» Source texts of formatted documents

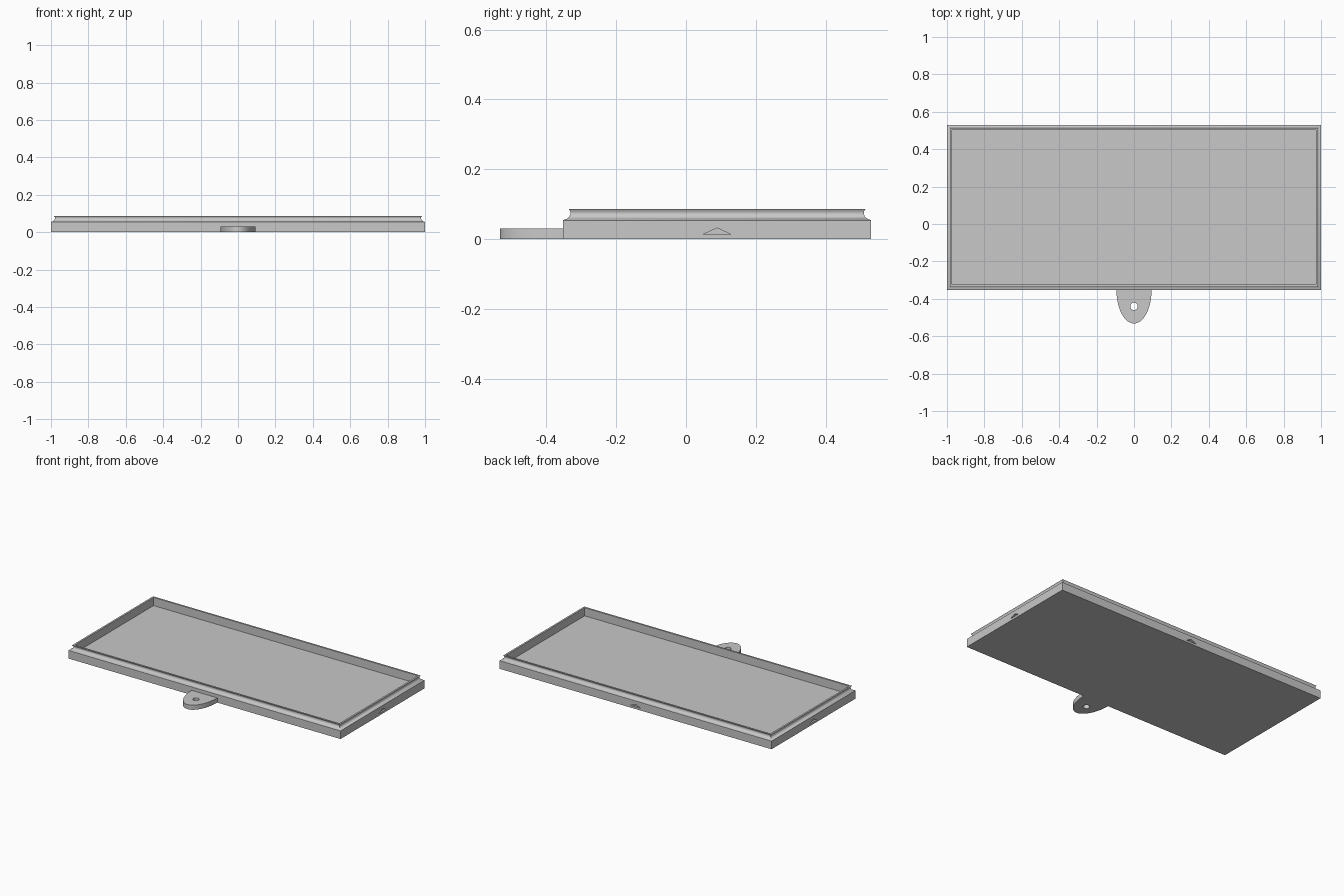
import bpy, bmesh, math
from mathutils import Vector

cube = bpy.data.objects.get("Cube")
if cube:
    bpy.data.objects.remove(cube, do_unlink=True)

grey = bpy.data.materials.new("plain_grey")
grey.use_nodes = True
GREY = (0.58, 0.58, 0.58, 1)
grey.diffuse_color = GREY
grey.node_tree.nodes["Principled BSDF"].inputs["Base Color"].default_value = GREY

HALF_X, FRONT, BACK = 1.0, -0.352, 0.53
MID_Y = (FRONT + BACK) / 2


def make_object(name, bm):
    bmesh.ops.recalc_face_normals(bm, faces=bm.faces)
    mesh = bpy.data.meshes.new(name)
    bm.to_mesh(mesh)
    bm.free()
    mesh.materials.append(grey)
    obj = bpy.data.objects.new(name, mesh)
    bpy.context.collection.objects.link(obj)
    return obj


def prism(name, outline, offset):
    """Closed solid from an outline pushed along an offset."""
    bm = bmesh.new()
    face = bm.faces.new([bm.verts.new(p) for p in outline])
    moved = bmesh.ops.extrude_face_region(bm, geom=[face])["geom"]
    bmesh.ops.translate(bm, vec=Vector(offset),
                        verts=[v for v in moved if isinstance(v, bmesh.types.BMVert)])
    return make_object(name, bm)


def activate(obj):
    bpy.ops.object.select_all(action="DESELECT")
    obj.select_set(True)
    bpy.context.view_layer.objects.active = obj


def cut(target, cutter):
    cutter.hide_render = True
    mod = target.modifiers.new("cut", "BOOLEAN")
    mod.operation, mod.solver, mod.object = "DIFFERENCE", "EXACT", cutter
    activate(target)
    bpy.ops.object.modifier_apply(modifier=mod.name)
    bpy.data.objects.remove(cutter, do_unlink=True)


# Tray: rectangular loops following a wall section of (inset, height)
section = [(0, 0), (0, 0.054), (0.004, 0.056), (0.012, 0.059), (0.018, 0.065),
           (0.021, 0.072), (0.021, 0.079), (0.017, 0.085), (0.016, 0.087),
           (0.028, 0.087), (0.028, 0.033)]
bm = bmesh.new()
loops = []
for inset, z in section:
    x, y0, y1 = HALF_X - inset, FRONT + inset, BACK - inset
    loops.append([bm.verts.new(p) for p in
                  ((-x, y0, z), (x, y0, z), (x, y1, z), (-x, y1, z))])
for low, high in zip(loops, loops[1:]):
    for i in range(4):
        j = (i + 1) % 4
        bm.faces.new((low[i], low[j], high[j], high[i]))
bm.faces.new(loops[0])
bm.faces.new(loops[-1])
tray = make_object("tray", bm)

# Triangular notches on both ends and the back
DEPTH, OUT = 0.012, 0.02
triangle = [(-0.039, 0.014), (0.039, 0.014), (0, 0.032)]
for side in (-1, 1):
    outline = [(side * (HALF_X - DEPTH), MID_Y + a, z) for a, z in triangle]
    cut(tray, prism("end_notch", outline, (side * (DEPTH + OUT), 0, 0)))
outline = [(a, BACK - DEPTH, z) for a, z in triangle]
cut(tray, prism("back_notch", outline, (0, DEPTH + OUT, 0)))

# Hanging tab: half ellipse with a round hole
STEPS, THICK = 40, 0.031
arc = [math.pi * (1 + i / STEPS) for i in range(STEPS + 1)]
outline = [(0.094 * math.cos(t), FRONT + 0.18 * math.sin(t), 0) for t in arc]
outline += [(0.094, FRONT + 0.01, 0), (-0.094, FRONT + 0.01, 0)]
tab = prism("hanging_tab", outline, (0, 0, THICK))
ring = [2 * math.pi * i / 32 for i in range(32)]
hole = [(0.02 * math.cos(t), -0.44 + 0.02 * math.sin(t), -THICK) for t in ring]
cut(tab, prism("tab_hole", hole, (0, 0, 3 * THICK)))

for obj in (tray, tab):
    activate(obj)
    bpy.ops.object.shade_smooth_by_angle(angle=math.radians(35))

» What to work on
Each line from the first line of the records through the line containing "face = bm.faces.new([bm.verts.new(p)" must be reproduced exactly, with both ends included and all pictures omitted; nothing else belongs in the answer.

» Solution to this problem
import bpy, bmesh, math
from mathutils import Vector

cube = bpy.data.objects.get("Cube")
if cube:
    bpy.data.objects.remove(cube, do_unlink=True)

grey = bpy.data.materials.new("plain_grey")
grey.use_nodes = True
GREY = (0.58, 0.58, 0.58, 1)
grey.diffuse_color = GREY
grey.node_tree.nodes["Principled BSDF"].inputs["Base Color"].default_value = GREY

HALF_X, FRONT, BACK = 1.0, -0.352, 0.53
MID_Y = (FRONT + BACK) / 2


def make_object(name, bm):
    bmesh.ops.recalc_face_normals(bm, faces=bm.faces)
    mesh = bpy.data.meshes.new(name)
    bm.to_mesh(mesh)
    bm.free()
    mesh.materials.append(grey)
    obj = bpy.data.objects.new(name, mesh)
    bpy.context.collection.objects.link(obj)
    return obj


def prism(name, outline, offset):
    """Closed solid from an outline pushed along an offset."""
    bm = bmesh.new()
    face = bm.faces.new([bm.verts.new(p) for p in outline])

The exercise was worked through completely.